The statement He gives us then – so strive first for the kingdom of God and His righteousness – is the bottom line for priorities. It’s the summary statement. God’s cause – number one in your life – and His righteousness (living the kind of life that brings Him pleasure). This life is one of loving others and seeking their highest good, doing the right thing for God.
So there you have it. Honestly, I know it all sounds a little bit crazy to people of this world. If you to choose to live with these kind of priorities, I would caution you to be prepared to be treated as more or less eccentric or a little crazy. Christ’s words seem to reach right into our everyday priorities, into our pocketbooks. So why do it? Why choose these priorities He has laid out for us, this way of life?
First of all, it’s smart. This is Jesus talking, the One who died for you on a cross and rose again to rescue you and give you eternal life. Obviously, He has your best interests at heart.
Note also His words of assurance here. “And all these things shall be added unto you.” When you commit yourself to God, He commits Himself to you. When what really matters to you is that God’s name be hallowed, His kingdom comes, and His will be done, God will take care of your needs.
Now you know, from the lips of Jesus the Son of God, the priorities for living. So the only question left is, What now? These words are really an appeal to take action, take a step of faith. Jesus calls you to choose God’s priorities for your life, to commit your life to serving God with your everything: your treasures, your vision, your service. Strive to live a life of serving and trusting Him. When you do that, you will have chosen wisely.
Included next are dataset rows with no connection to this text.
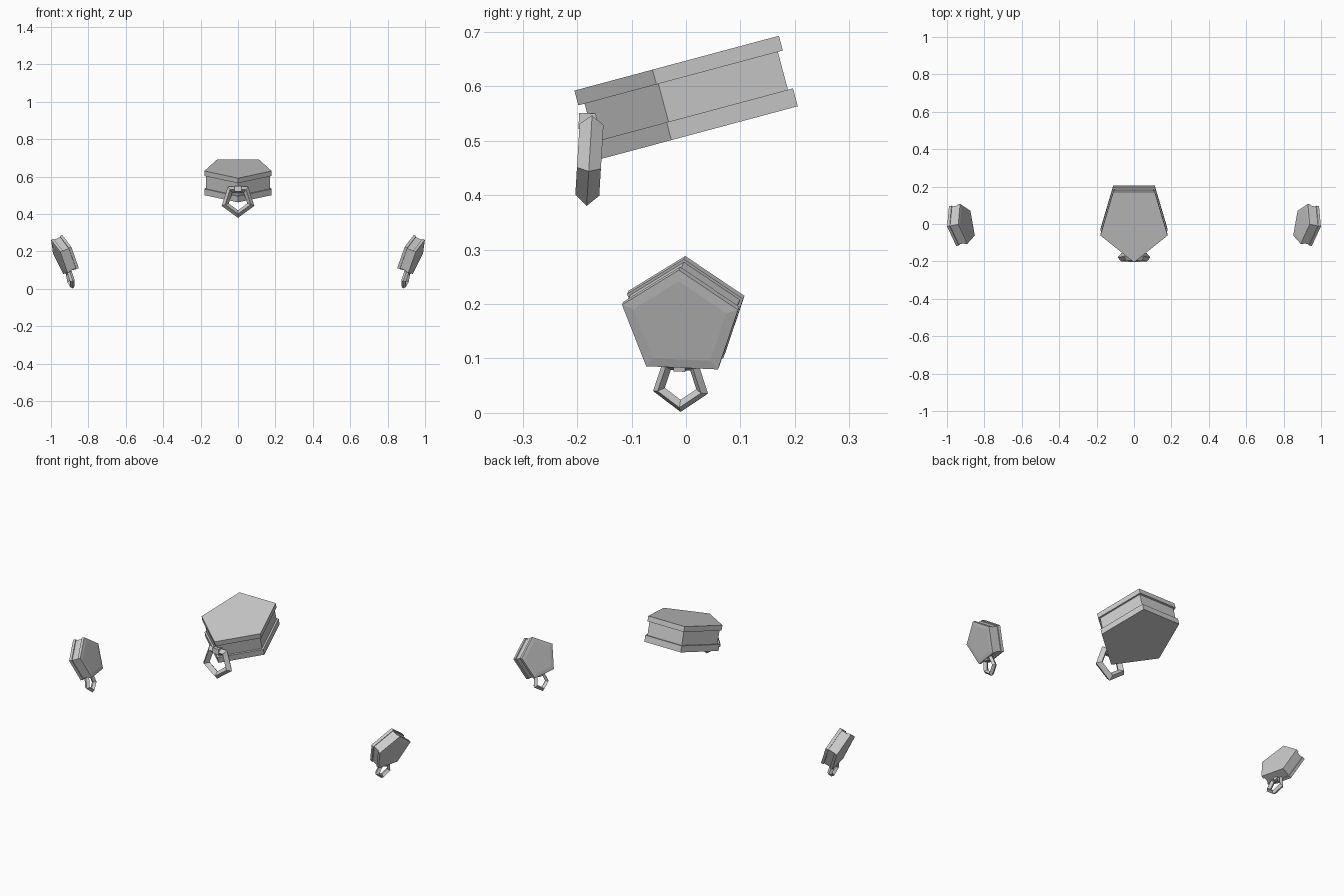
import bpy, bmesh, math
from mathutils import Vector

if "Cube" in bpy.data.objects:
    bpy.data.objects.remove(bpy.data.objects["Cube"])

grey = bpy.data.materials.new("plain grey")
grey.diffuse_color = (0.6, 0.6, 0.6, 1)
grey.use_nodes = True
grey.node_tree.nodes["Principled BSDF"].inputs["Base Color"].default_value = grey.diffuse_color


def frame(up, normal):
    """Right-angled frame: sideways, up (towards the point), normal."""
    n = Vector(normal).normalized()
    u = Vector(up)
    u = (u - n * u.dot(n)).normalized()
    return u.cross(n), u, n


def finish(name, bm):
    bmesh.ops.recalc_face_normals(bm, faces=bm.faces)
    mesh = bpy.data.meshes.new(name)
    bm.to_mesh(mesh)
    bm.free()
    mesh.materials.append(grey)
    ob = bpy.data.objects.new(name, mesh)
    bpy.context.collection.objects.link(ob)
    return ob


def skin(bm, loops, closed):
    """Join neighbouring vertex loops with quads."""
    count = len(loops)
    for i in range(count if closed else count - 1):
        a, b = loops[i], loops[(i + 1) % count]
        m = len(a)
        for k in range(m):
            bm.faces.new((a[k], a[(k + 1) % m], b[(k + 1) % m], b[k]))


def spool(name, centre, up, normal, rs, ru, rows):
    """Five-sided flanged band; rows are (height along normal, scale)."""
    s, u, n = frame(up, normal)
    bm = bmesh.new()
    loops = []
    for w, k in rows:
        loops.append([bm.verts.new(Vector(centre) + n * w
                      + s * (rs * k * math.sin(a)) + u * (ru * k * math.cos(a)))
                      for a in (math.tau * i / 5 for i in range(5))])
    skin(bm, loops, False)
    bm.faces.new(loops[0])
    bm.faces.new(loops[-1])
    return finish(name, bm)


def ring(name, centre, up, normal, outer, minor, depth):
    """Five-sided ring pointing down, with a diamond cross-section."""
    s, u, n = frame(up, normal)
    bm = bmesh.new()
    loops = []
    for i in range(5):
        a = math.tau * i / 5
        d = s * math.sin(a) - u * math.cos(a)
        c = Vector(centre) + d * (outer - minor)
        loops.append([bm.verts.new(c + o) for o in
                      (d * minor, n * depth, -d * minor, -n * depth)])
    skin(bm, loops, True)
    return finish(name, bm)


def block(name, centre, up, normal, size):
    """Small clasp holding a ring."""
    s, u, n = frame(up, normal)
    bm = bmesh.new()
    bmesh.ops.create_cube(bm, size=1)
    for v in bm.verts:
        p = v.co.copy()
        v.co = Vector(centre) + s * p.x * size[0] + u * p.y * size[1] + n * p.z * size[2]
    return finish(name, bm)


# Collar, leaning forward, with its front point towards -y
t = math.radians(15)
spool("collar", (0, 0.020, 0.583), (0, -math.cos(t), -math.sin(t)),
      (0, -math.sin(t), math.cos(t)), 0.189, 0.215,
      [(-0.067, 1), (-0.033, 1), (-0.033, 0.945),
       (0.039, 0.945), (0.039, 1), (0.067, 1)])
ring("collar_ring", (0, -0.177, 0.472), (0, 0.06, 1), (0, -1, 0.06), 0.092, 0.02, 0.022)
block("collar_clasp", (0, -0.174, 0.535), (0, 0.06, 1), (0, -1, 0.06), (0.035, 0.03, 0.046))

# Mirrored pair of cuffs with hanging rings
cuff_rows = [(-0.035, 0.8), (-0.033, 1), (-0.018, 1), (-0.018, 0.945),
             (0.018, 0.945), (0.018, 1), (0.033, 1), (0.035, 0.8)]
for side, x in (("left", -1), ("right", 1)):
    normal = (0.90 * x, -0.18, -0.39)
    up = (0.39 * x, -0.03, 0.92)
    spool(side + "_cuff", (0.927 * x, -0.004, 0.176), up, normal, 0.114, 0.108, cuff_rows)
    ring_up = (0.25 * x, 0, 0.97)
    ring_normal = (0.95 * x, -0.18, -0.25)
    ring(side + "_cuff_ring", (0.896 * x, -0.010, 0.054), ring_up, ring_normal,
         0.054, 0.0115, 0.013)
    block(side + "_cuff_clasp", (0.904 * x, -0.010, 0.088), ring_up, ring_normal,
          (0.022, 0.018, 0.028))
I came across a wonderful illustration regarding this truth in a book by Dr. Haddon Robinson. In the game of Monopoly, players buy land and collect money. When one player has enough money and at least one monopoly of properties, he or she can buy houses and hotels and collect rent on them. Eventually a player receives enough rental money through land and building holdings to bankrupt the other players, thus ending the game.
Parker Brothers, the makers of Monopoly, take for granted one final instruction: when the game is over, put all the pieces back in the box.
People who live for the present, who spend their strength on what cannot last, are like children who play Monopoly as though it were reality. In the end, we all get put in the box, and we are gone.
What matters is what remains when the game on earth is over. Amen.
Pastor Steve Kramer